Weekend planner — tour
“Recognizing the brotherhood of the human race and the equality of human rights, we make no distinction as to the conditions and rights of membership in this society, on account of sex, or color, or nationality.”
Those farsighted words were part of the manifesto, signed on May 3, 1863, that established the Free Congregational Society of Florence, a liberal religious institution that itself grew out of the famous utopian community known as the Northampton Association for Education and Industry. Part of an experiment in radical social change, the Florence Society was at that time the largest free-thinking congregation in the world and attracted intellectual activists from around the country, including Sojourner Truth, Frederick Douglass and Susan B. Anthony.
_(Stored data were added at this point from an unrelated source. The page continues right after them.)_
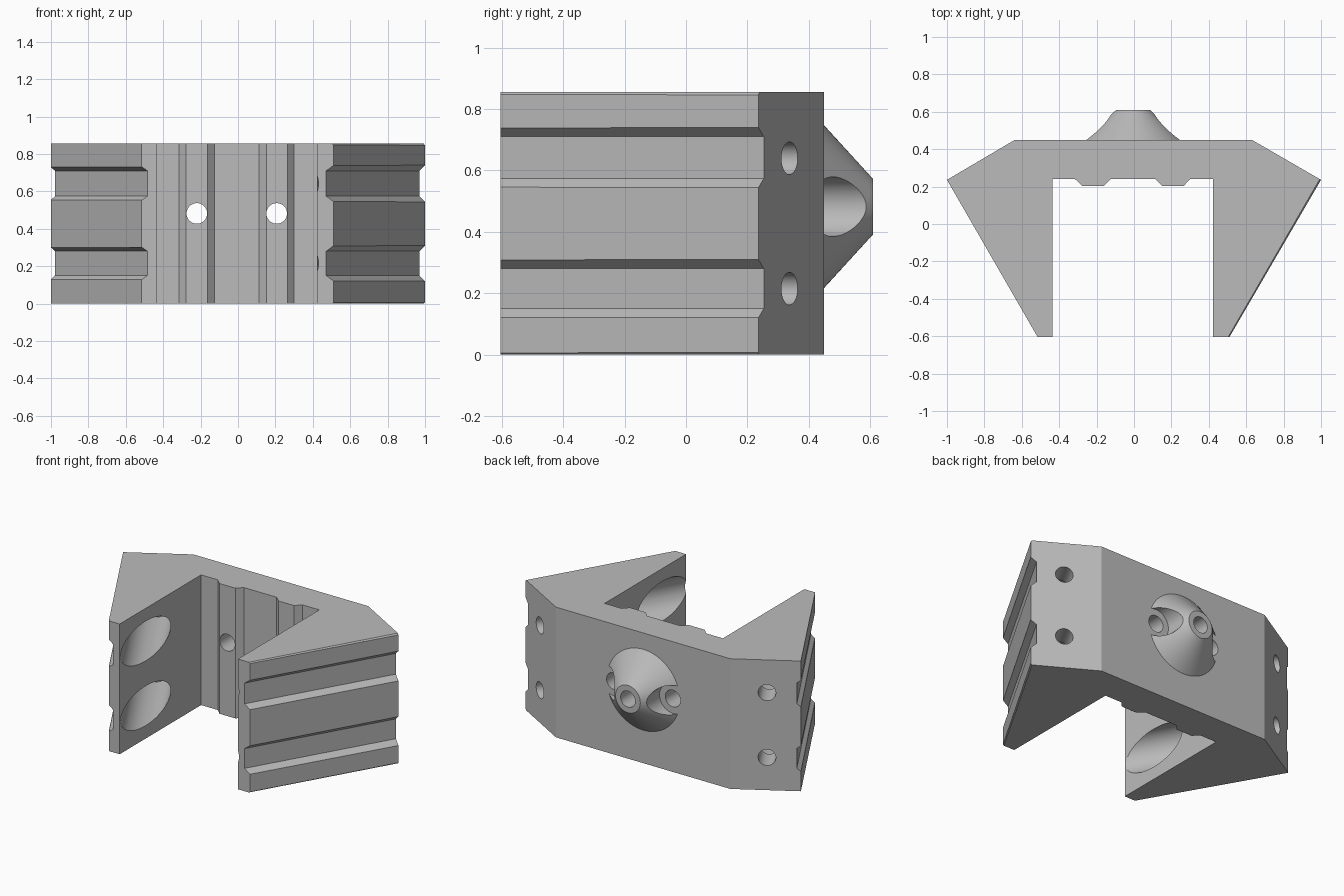
import bpy, bmesh
from math import radians
from mathutils import Matrix, Vector

cube = bpy.data.objects.get("Cube")
if cube:
    bpy.data.objects.remove(cube, do_unlink=True)

HEIGHT = 0.855
MID_Z = 0.482
UP = Vector((0, 0, 1))

grey = bpy.data.materials.new("plain_grey")
grey.use_nodes = True
grey.diffuse_color = (0.5, 0.5, 0.5, 1)
grey.node_tree.nodes["Principled BSDF"].inputs["Base Color"].default_value = (0.5, 0.5, 0.5, 1)


def add_mesh(name, bm):
    bmesh.ops.recalc_face_normals(bm, faces=bm.faces)
    mesh = bpy.data.meshes.new(name)
    bm.to_mesh(mesh)
    bm.free()
    mesh.materials.append(grey)
    obj = bpy.data.objects.new(name, mesh)
    bpy.context.collection.objects.link(obj)
    return obj


def prism(name, points, origin, u, v, sweep):
    """Extrude a profile drawn on axes u and v along the sweep vector."""
    bm = bmesh.new()
    face = bm.faces.new([bm.verts.new(origin + u * a + v * b) for a, b in points])
    new = bmesh.ops.extrude_face_region(bm, geom=[face])["geom"]
    bmesh.ops.translate(bm, vec=sweep, verts=[g for g in new if isinstance(g, bmesh.types.BMVert)])
    return add_mesh(name, bm)


def rod(name, start, end, r1, r2=None, sides=64):
    """Cylinder or cone between two points."""
    axis = end - start
    turn = axis.to_track_quat("Z", "Y").to_matrix().to_4x4()
    bm = bmesh.new()
    bmesh.ops.create_cone(bm, cap_ends=True, segments=sides, radius1=r1,
                          radius2=r1 if r2 is None else r2, depth=axis.length,
                          matrix=Matrix.Translation((start + end) / 2) @ turn)
    return add_mesh(name, bm)


def combine(target, tool, operation="DIFFERENCE"):
    mod = target.modifiers.new("combine", "BOOLEAN")
    mod.operation = operation
    mod.solver = "EXACT"
    mod.object = tool
    bpy.context.view_layer.objects.active = target
    bpy.ops.object.modifier_apply(modifier=mod.name)
    bpy.data.objects.remove(tool, do_unlink=True)


# Bracket body with two tapered legs and two ribs on the inner wall
outline = [(-0.637, 0.45), (0.63, 0.45), (1, 0.236), (0.51, -0.605), (0.423, -0.605),
           (0.423, 0.24), (0.3, 0.24), (0.265, 0.203), (0.152, 0.203), (0.113, 0.24),
           (-0.125, 0.24), (-0.162, 0.203), (-0.277, 0.203), (-0.315, 0.24),
           (-0.436, 0.24), (-0.436, -0.605), (-0.515, -0.605), (-1, 0.236)]
body = prism("bracket_body", outline, Vector(), Vector((1, 0, 0)), Vector((0, 1, 0)), UP * HEIGHT)

# Long grooves on the outer leg faces
for side, depth, spread in ((1, 0.035, 0.015), (-1, 0.024, 0.005)):
    toe = Vector((side * 0.512, -0.605, 0))
    along = (Vector((side, 0.236, 0)) - toe).normalized()
    inward = Vector((-side * along.y, side * along.x, 0))
    start, sweep = toe - along * 0.2, along * 1.4
    for mid, half in ((0.642, 0.083), (0.215, 0.08)):
        low, high = mid - half - spread, mid + half + spread
        slope = 0.015 + spread
        groove = [(-0.05, low), (0, low), (depth, low + slope),
                  (depth, high - slope), (0, high), (-0.05, high)]
        combine(body, prism("groove_cutter", groove, start, inward, UP, sweep))
    # Fine bevels along the top and bottom edges of one leg
    if side > 0:
        for edge, step in ((HEIGHT, -0.009), (0, 0.007)):
            bevel = [(-0.05, edge + step), (0, edge + step), (0.008, edge),
                     (0.008, edge - step), (-0.05, edge - step)]
            combine(body, prism("bevel_cutter", bevel, start, inward, UP, sweep))

# Screw holes through the slanted shoulders, with wide bores from inside
for side in (1, -1):
    out = Vector((side * 0.5, 0.866, 0))
    for z in (0.215, 0.64):
        mouth = Vector((side * 0.825, 0.338, z))
        combine(body, rod("wide_bore", mouth - out * 1.15, mouth - out * 0.16, 0.13))
        combine(body, rod("shoulder_hole", mouth - out * 0.4, mouth + out * 0.1, 0.053, sides=48))

# Conical boss on the back, notched for the screw heads
boss = rod("cone_boss", Vector((-0.005, 0.4, MID_Z)), Vector((-0.005, 0.61, MID_Z)), 0.32, 0.09, 96)
for x in (-0.22, 0.207):
    combine(boss, rod("screw_head_bore", Vector((x, 0.448, MID_Z)), Vector((x, 0.7, MID_Z)), 0.097))
combine(body, boss, "UNION")

# Screw holes through the wall and a blind hole in the boss tip
for x, inner, radius in ((-0.22, 0.1, 0.055), (0.207, 0.1, 0.055), (-0.005, 0.3, 0.053)):
    combine(body, rod("wall_hole", Vector((x, inner, MID_Z)), Vector((x, 0.7, MID_Z)), radius, sides=48))

bpy.ops.object.select_all(action="DESELECT")
body.select_set(True)
bpy.context.view_layer.objects.active = body
bpy.ops.object.shade_smooth_by_angle(angle=radians(20))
In celebration of the 150th anniversary of the founding of the society, Steve Strimer of the Florence History Project will lead a walking tour on Saturday beginning at 10 a.m. at the Sojourner Truth Memorial at the corner of Park and Pine streets in Florence: “We’ll visit homes and graves of the society’s founders and leaders, the sites of Cosmian Hall and the Florence School House, the Hill Institute, Lilly Library and the Davis Block.”
Free; donations welcome.